The South Dakota Senate approved a bill that would force the state’s transgender students to use public school facilities designated for physical gender, even if doing so contradicts how they identify themselves.
South Dakota will be the first state to have such a law on the books if approved by Republican Gov. Dennis Daugaard.
On Feb. 16, the state Senate passed the so-called transgender bathroom bill by a vote of 20 to 15, Keloland reports. If signed into law by Daugaard, the legislation would require that transgender teenagers use public school bathrooms and locker rooms based on their biological bodies.
If transgender students want to use a private facility, they would have to file a request with their school district, according to the Argus Leader.
Family Heritage Alliance Action, a conservative Christian group, celebrated the vote.
“This is such the right thing to do to protect all of our students,” FHAA spokesman Dale Bartscher told the Argus Leader. “It’s a privacy bill, it’s a modesty bill, it’s sensible South Dakota common sense.”
Human Rights Campaign, an LGBT advocacy group, slammed the vote, stating that the bill targets vulnerable teenagers.
“History has never looked kindly upon those who attack the basic civil rights of their fellow Americans, and history will not treat kindly those who support this discriminatory measure,” HRC president Chad Griffin said in a statement, according to CBS News.

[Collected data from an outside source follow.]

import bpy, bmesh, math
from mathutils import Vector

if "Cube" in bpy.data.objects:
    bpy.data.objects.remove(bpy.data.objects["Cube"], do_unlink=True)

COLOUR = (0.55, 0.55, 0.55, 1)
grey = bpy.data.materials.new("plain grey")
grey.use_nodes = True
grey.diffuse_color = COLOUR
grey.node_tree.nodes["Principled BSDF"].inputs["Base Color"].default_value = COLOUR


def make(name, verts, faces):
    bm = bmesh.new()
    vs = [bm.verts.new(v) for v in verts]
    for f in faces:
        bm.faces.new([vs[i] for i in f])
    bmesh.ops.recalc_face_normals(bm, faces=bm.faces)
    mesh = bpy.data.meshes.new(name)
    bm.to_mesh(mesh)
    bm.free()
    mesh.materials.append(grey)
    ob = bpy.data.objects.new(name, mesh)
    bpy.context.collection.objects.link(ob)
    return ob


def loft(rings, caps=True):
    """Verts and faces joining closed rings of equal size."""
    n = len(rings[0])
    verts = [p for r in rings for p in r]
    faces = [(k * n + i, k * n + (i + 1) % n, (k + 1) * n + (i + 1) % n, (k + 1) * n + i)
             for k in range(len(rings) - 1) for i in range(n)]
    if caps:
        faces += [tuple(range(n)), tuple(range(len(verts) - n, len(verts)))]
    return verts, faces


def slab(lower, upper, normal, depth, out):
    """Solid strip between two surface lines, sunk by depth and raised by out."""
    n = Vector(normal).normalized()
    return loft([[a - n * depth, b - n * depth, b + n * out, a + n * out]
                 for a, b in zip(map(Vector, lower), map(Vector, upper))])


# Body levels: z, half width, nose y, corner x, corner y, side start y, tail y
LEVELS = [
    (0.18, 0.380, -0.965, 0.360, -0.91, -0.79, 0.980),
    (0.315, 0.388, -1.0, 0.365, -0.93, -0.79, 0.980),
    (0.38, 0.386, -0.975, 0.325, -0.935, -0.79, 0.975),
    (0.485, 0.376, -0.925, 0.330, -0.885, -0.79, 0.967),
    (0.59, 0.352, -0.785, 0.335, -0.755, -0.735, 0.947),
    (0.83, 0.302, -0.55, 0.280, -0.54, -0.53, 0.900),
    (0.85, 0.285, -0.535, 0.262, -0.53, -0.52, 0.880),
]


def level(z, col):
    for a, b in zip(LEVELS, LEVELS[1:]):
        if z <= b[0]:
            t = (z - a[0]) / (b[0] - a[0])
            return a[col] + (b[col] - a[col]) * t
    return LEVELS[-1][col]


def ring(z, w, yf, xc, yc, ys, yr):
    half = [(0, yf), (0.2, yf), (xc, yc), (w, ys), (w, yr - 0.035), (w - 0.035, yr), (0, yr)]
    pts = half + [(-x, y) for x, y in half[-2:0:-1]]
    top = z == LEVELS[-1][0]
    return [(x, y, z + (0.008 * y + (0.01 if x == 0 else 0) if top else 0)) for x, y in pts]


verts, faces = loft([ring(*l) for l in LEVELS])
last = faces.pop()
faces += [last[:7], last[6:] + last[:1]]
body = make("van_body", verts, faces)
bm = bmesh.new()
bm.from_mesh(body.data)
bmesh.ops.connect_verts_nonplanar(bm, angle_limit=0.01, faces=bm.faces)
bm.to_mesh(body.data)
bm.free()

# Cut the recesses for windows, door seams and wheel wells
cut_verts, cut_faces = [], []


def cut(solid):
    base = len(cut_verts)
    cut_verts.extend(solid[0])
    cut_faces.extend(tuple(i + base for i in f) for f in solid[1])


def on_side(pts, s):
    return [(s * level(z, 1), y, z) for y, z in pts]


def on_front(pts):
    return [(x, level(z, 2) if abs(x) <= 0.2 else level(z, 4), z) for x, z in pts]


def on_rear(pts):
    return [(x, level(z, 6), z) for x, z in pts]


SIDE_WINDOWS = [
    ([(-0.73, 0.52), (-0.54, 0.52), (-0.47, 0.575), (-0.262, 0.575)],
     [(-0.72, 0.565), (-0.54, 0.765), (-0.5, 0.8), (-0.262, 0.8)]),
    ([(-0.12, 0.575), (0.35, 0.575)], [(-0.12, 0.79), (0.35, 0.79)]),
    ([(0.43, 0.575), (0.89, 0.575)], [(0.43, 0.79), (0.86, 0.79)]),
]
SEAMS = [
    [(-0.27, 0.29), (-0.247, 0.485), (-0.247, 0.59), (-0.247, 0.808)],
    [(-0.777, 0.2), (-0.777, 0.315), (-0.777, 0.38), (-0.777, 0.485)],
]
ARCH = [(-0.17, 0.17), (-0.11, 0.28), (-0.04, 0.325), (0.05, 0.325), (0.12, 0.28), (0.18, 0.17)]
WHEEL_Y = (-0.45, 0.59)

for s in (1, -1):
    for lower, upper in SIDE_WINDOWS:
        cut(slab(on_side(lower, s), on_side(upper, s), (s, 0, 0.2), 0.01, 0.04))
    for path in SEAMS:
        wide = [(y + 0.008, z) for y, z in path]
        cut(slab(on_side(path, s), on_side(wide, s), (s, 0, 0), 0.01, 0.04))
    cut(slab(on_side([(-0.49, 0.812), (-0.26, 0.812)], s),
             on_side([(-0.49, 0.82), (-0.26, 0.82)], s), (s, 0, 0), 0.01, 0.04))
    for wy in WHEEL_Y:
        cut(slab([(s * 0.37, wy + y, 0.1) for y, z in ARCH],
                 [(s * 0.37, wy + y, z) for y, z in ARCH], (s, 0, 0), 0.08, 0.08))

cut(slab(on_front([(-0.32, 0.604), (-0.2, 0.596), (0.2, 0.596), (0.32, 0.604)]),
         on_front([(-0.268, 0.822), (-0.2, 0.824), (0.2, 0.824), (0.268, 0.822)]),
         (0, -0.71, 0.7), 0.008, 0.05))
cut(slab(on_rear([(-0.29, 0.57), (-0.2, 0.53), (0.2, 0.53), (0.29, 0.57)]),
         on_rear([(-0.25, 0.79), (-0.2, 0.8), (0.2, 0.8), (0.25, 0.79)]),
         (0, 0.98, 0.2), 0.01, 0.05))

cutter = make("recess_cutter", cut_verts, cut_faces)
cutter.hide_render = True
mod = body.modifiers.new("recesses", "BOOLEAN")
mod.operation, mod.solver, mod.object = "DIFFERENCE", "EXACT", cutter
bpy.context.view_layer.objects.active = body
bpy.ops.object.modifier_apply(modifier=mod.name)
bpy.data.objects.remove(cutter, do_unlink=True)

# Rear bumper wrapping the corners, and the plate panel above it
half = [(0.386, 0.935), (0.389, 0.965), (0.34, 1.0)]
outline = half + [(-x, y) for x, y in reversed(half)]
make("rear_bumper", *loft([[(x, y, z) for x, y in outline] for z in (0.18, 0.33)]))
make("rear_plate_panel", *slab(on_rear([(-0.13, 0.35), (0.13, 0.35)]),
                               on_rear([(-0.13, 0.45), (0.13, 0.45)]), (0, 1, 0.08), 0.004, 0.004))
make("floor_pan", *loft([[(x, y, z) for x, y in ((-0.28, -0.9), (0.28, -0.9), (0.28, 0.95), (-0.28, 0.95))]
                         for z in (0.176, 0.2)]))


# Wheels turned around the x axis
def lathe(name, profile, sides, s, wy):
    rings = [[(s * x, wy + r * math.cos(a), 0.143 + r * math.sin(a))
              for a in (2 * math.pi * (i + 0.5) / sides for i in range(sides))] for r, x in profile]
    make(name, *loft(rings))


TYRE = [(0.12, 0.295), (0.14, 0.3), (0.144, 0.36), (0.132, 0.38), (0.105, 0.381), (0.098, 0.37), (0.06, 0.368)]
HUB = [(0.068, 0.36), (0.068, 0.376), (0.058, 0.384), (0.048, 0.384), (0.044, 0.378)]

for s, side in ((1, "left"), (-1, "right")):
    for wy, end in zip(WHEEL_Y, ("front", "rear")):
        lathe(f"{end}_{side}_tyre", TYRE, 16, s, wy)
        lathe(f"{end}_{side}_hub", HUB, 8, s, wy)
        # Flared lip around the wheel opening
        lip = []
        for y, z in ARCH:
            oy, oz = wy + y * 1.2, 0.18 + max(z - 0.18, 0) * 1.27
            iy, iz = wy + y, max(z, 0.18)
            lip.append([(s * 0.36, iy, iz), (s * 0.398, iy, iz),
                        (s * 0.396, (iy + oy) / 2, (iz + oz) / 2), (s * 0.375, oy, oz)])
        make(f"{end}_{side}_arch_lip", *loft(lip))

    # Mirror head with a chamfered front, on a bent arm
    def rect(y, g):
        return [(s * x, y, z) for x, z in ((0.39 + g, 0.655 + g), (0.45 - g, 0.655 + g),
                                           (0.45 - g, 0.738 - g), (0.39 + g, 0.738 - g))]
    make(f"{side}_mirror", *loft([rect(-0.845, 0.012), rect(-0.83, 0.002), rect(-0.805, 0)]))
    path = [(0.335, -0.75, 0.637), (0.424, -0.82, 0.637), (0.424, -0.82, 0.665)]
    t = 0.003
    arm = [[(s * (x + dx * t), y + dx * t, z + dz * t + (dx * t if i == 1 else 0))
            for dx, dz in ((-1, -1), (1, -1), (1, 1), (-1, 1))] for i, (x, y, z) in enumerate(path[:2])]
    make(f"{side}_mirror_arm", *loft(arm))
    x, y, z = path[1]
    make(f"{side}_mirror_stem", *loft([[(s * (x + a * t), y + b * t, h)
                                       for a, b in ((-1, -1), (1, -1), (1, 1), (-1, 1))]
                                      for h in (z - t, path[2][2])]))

The bill was created by Republican State Rep. Fred Deutsch, who has stated that his intention is to preserve privacy. The bill is also a defiant rebuke of the federal government’s Title IX regulation demanding that transgender students be accommodated.
During the Senate debate over the legislation, Democratic State Sen. Troy Heinert criticized the precedent that the bill would set.
“When does the discrimination stop?” Heinert said, according to the Argus Leader.
“We’re going to tread down a very serious path,” he added.
Republican State Sen. David Omdahl candidly responded to a critic of the bill at an event.
“I’m sorry if you’re so twisted you don’t know who you are,” Omdahl said, according to CBS News. “I’m telling you right now, it’s about protecting the kids, and I don’t even understand where our society is these days.”
The fate of the bill rests on Daugaard, who has reportedly never met a transgender person.
The Center for Equality sent the governor a letter inviting him to meet transgender youth in the state in order "to learn more about the transgender community and to meet a few transgender Dakotans," Keloland reports.
The group’s president, Thomas Christiansen, is concerned about a potential increase in bullying if the bill passes.
“It’s going to affect suicide statistics,” Christiansen told Keloland. “People are going to lose their lives over these bills that are coming out.”